Brown and the Quantico Marines saw immense training value in NSASP's new virtual training simulator. Acquired from VirTra Systems, the simulator offers a highly-realistic, cost-effective way to not only re-enforce law enforcement basics, but also test officers on applying those basic in diverse, customizable scenarios. Comparing the new system to its predecessors is a bit like comparing an Atari to the latest X-Box. Gone are the cheesy graphics and clumsy training weapons, with their attached air hoses. The large, multi-scene display fills peripheral vision and the only perceivable difference between training weapons is the real deal are refillable, recoil-providing CO2 cartridges that fit into the weapons' magazine wells. Instructors can control virtual scenarios in real time, guiding exercises based off things like an officer's verbal commands. Scenarios can be as simple as a simulated range session, or as complex as a raid on a bomb-maker in the Middle East.

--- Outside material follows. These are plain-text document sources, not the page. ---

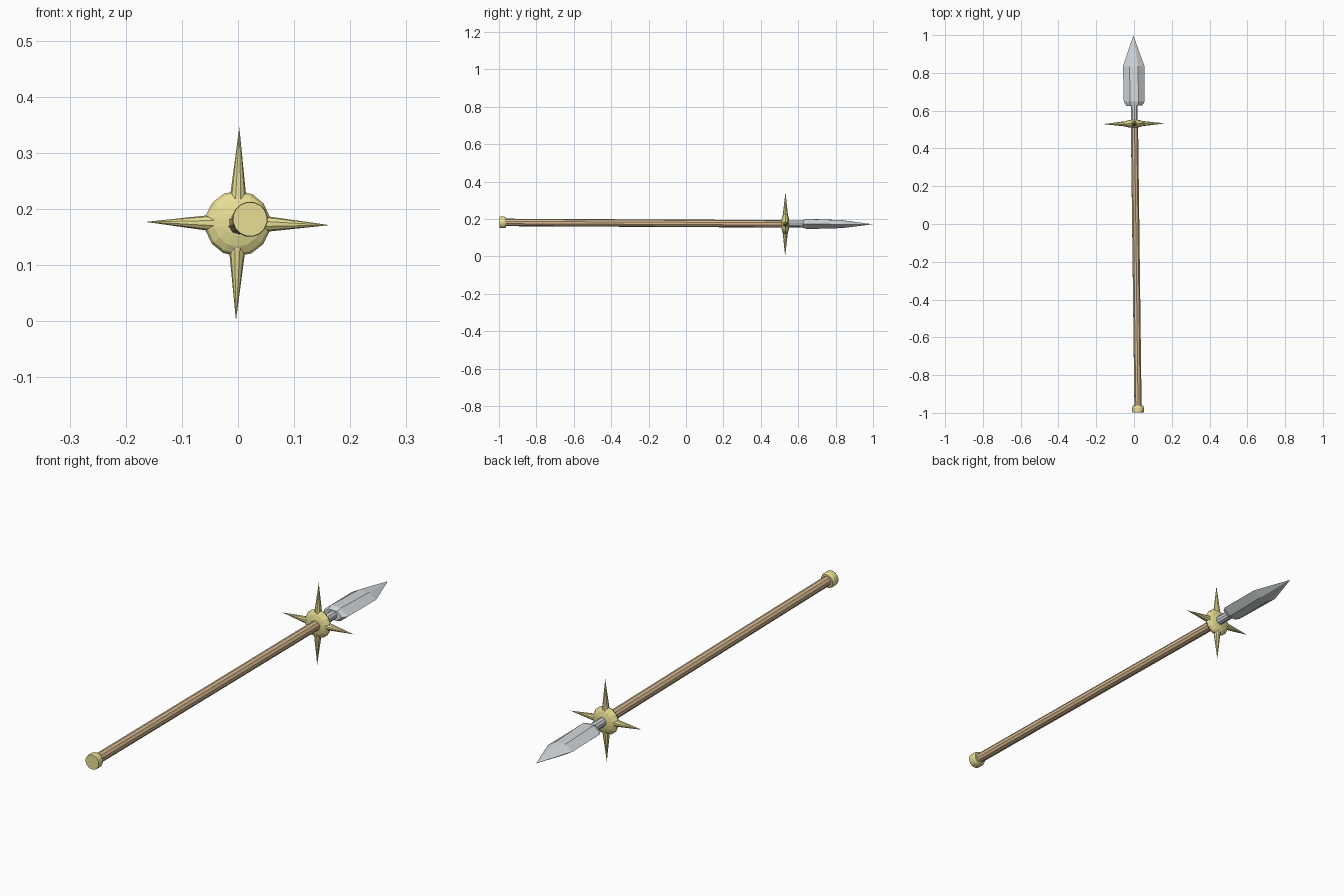
import bpy, bmesh, math
from mathutils import Matrix, Vector

if "Cube" in bpy.data.objects:
    bpy.data.objects.remove(bpy.data.objects["Cube"])

# Weapon axis runs along local Y, then gets a slight yaw, pitch and roll
POSE = (Matrix.Translation((0.009, 0, 0.1765))
        @ Matrix.Rotation(0.0125, 4, 'Z')
        @ Matrix.Rotation(-0.005, 4, 'X')
        @ Matrix.Rotation(math.radians(1), 4, 'Y'))


def material(name, rgb):
    m = bpy.data.materials.new(name)
    m.diffuse_color = (*rgb, 1)
    m.use_nodes = True
    m.node_tree.nodes["Principled BSDF"].inputs["Base Color"].default_value = m.diffuse_color
    return m


GOLD = material("gold", (0.80, 0.73, 0.30))
WOOD = material("wood", (0.70, 0.50, 0.29))
STEEL = material("steel", (0.66, 0.69, 0.71))


def add_object(name, bm, mat, local=Matrix.Identity(4)):
    bmesh.ops.transform(bm, matrix=POSE @ local, verts=bm.verts)
    bmesh.ops.recalc_face_normals(bm, faces=bm.faces)
    me = bpy.data.meshes.new(name)
    bm.to_mesh(me)
    bm.free()
    me.materials.append(mat)
    ob = bpy.data.objects.new(name, me)
    bpy.context.collection.objects.link(ob)
    return ob


def loft(name, rings, mat, local=Matrix.Identity(4)):
    """Skin equal-length rings of points; a one-point ring is a tip."""
    bm = bmesh.new()
    loops = [[bm.verts.new(p) for p in r] for r in rings]
    for a, b in zip(loops, loops[1:]):
        n = len(a)
        for i in range(n):
            j = (i + 1) % n
            if len(b) == 1:
                bm.faces.new((a[i], a[j], b[0]))
            else:
                bm.faces.new((a[i], a[j], b[j], b[i]))
    for end in (loops[0], loops[-1]):
        if len(end) > 2:
            bm.faces.new(end)
    return add_object(name, bm, mat, local)


def circle(y, r, n):
    if r == 0:
        return [(0, y, 0)]
    return [(r * math.cos(t), y, r * math.sin(t))
            for t in (2 * math.pi * (i + 0.5) / n for i in range(n))]


def turned(name, profile, n, mat, local=Matrix.Identity(4)):
    return loft(name, [circle(y, r, n) for y, r in profile], mat, local)


# Wooden shaft, steel neck and butt cap
turned("shaft", [(-0.98, 0.020), (0.53, 0.020)], 10, WOOD)
turned("neck", [(0.52, 0.0185), (0.64, 0.0185)], 10, STEEL)
turned("butt_cap", [(-0.997, 0.0305), (-0.99, 0.0315), (-0.972, 0.0315),
                    (-0.962, 0.027)], 16, GOLD)

# Flattened guard ball
bm = bmesh.new()
bmesh.ops.create_uvsphere(bm, u_segments=14, v_segments=8, radius=0.0585)
add_object("guard_ball", bm, GOLD, Matrix.Translation((-0.003, 0.531, 0))
           @ Matrix.Diagonal((1, 0.38, 1, 1)) @ Matrix.Rotation(math.pi / 2, 4, 'X'))

# Four spikes around the guard
for i, length in enumerate((0.164, 0.172, 0.164, 0.173)):
    # local Y of the spike is turned to +X, then spun about the weapon axis
    place = (Matrix.Translation((-0.003, 0.531, 0))
             @ Matrix.Rotation(-i * math.pi / 2, 4, 'Y')
             @ Matrix.Rotation(-math.pi / 2, 4, 'Z'))
    turned(f"guard_spike_{i + 1}", [(0.03, 0.0165), (length, 0)], 10, GOLD, place)


# Blade with a flat central ridge and sharp edges
def blade_ring(y, w, ridge, t):
    return [(w, y, 0), (ridge, y, t), (-ridge, y, t),
            (-w, y, 0), (-ridge, y, -t), (ridge, y, -t)]


loft("blade", [blade_ring(0.626, 0.042, 0.020, 0.020),
               blade_ring(0.648, 0.055, 0.023, 0.027),
               blade_ring(0.835, 0.057, 0.022, 0.021),
               [(0, 0.998, 0)]], STEEL)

"I like this [system] a whole lot better than stuff I've used in the past," said Brown. "The 3-D effect and multiple weapons. I like it."
Senior Chief Petty Officer (GMCS) Robert Hyatt, assigned to NAVEDOTECHDIV, pointed out operational advantages to cross-pollenization. "There's a lot more joint training and operations going on now," said Hyatt. "You get the Navy and the Marine Corps, you get DoD Police and we all train together. If we have to deploy together, we now can know how each other operates."
Hyatt gave a few examples of the type of valuable knowledge that can be shared between military and law enforcement. "With the military, our room clearing and breeching was a slow process," he said. "Since we've worked with civilian police, our breeching techniques have become more refined, more dynamic."
Likewise, Hyatt's military experience gave him something valuable to pass on to law enforcement. "We're used to wearing [body] armor all the time," said Hyatt. "We've helped [police] train with body armor the correct way." For Hyatt and other members of the special operations community, that means squaring up and facing the bad guys so only the strongest part of one's armor is exposed. These seemingly small details can have critical applications when it comes to law enforcement addressing threats posed by active-shooters.
Safely addressing security threats is only part of the expertise required of today's police officers, however. Officers must also have a basic understanding of how to properly handle evidence. Here again, NSASP police officers are using the theme of cross-pollenization to gain invaluable knowledge from the evidence experts at NCIS.
"It's a win-win for us," said Special Agent Ed Young, assigned to the NCIS resident unit onboard NSASP. "As an agent with NCIS, we have to count on [police officers] at the local, base level. The better trained they are, the easier it makes my job. And it's been a pleasure to teach them."
A wing of Building 217 has been designated to host scenarios designed to test police officers' evidence-handling skills. The space allows NCIS to train its own agents while also helping ensure rank-and-file police officers understand how to process a crime scene. "We have five rooms where we can develop different scenes representing the full gamut of what NCIS investigates," said Young. "We are really lucky to have the ability to come here and continuously work with our partners on the base."
Young said he hoped the tactical training also hosted in Building 217 would rub off on NCIS agents, who often deploy overseas. "Hands down, this is a fantastic place we have available to us here," he said.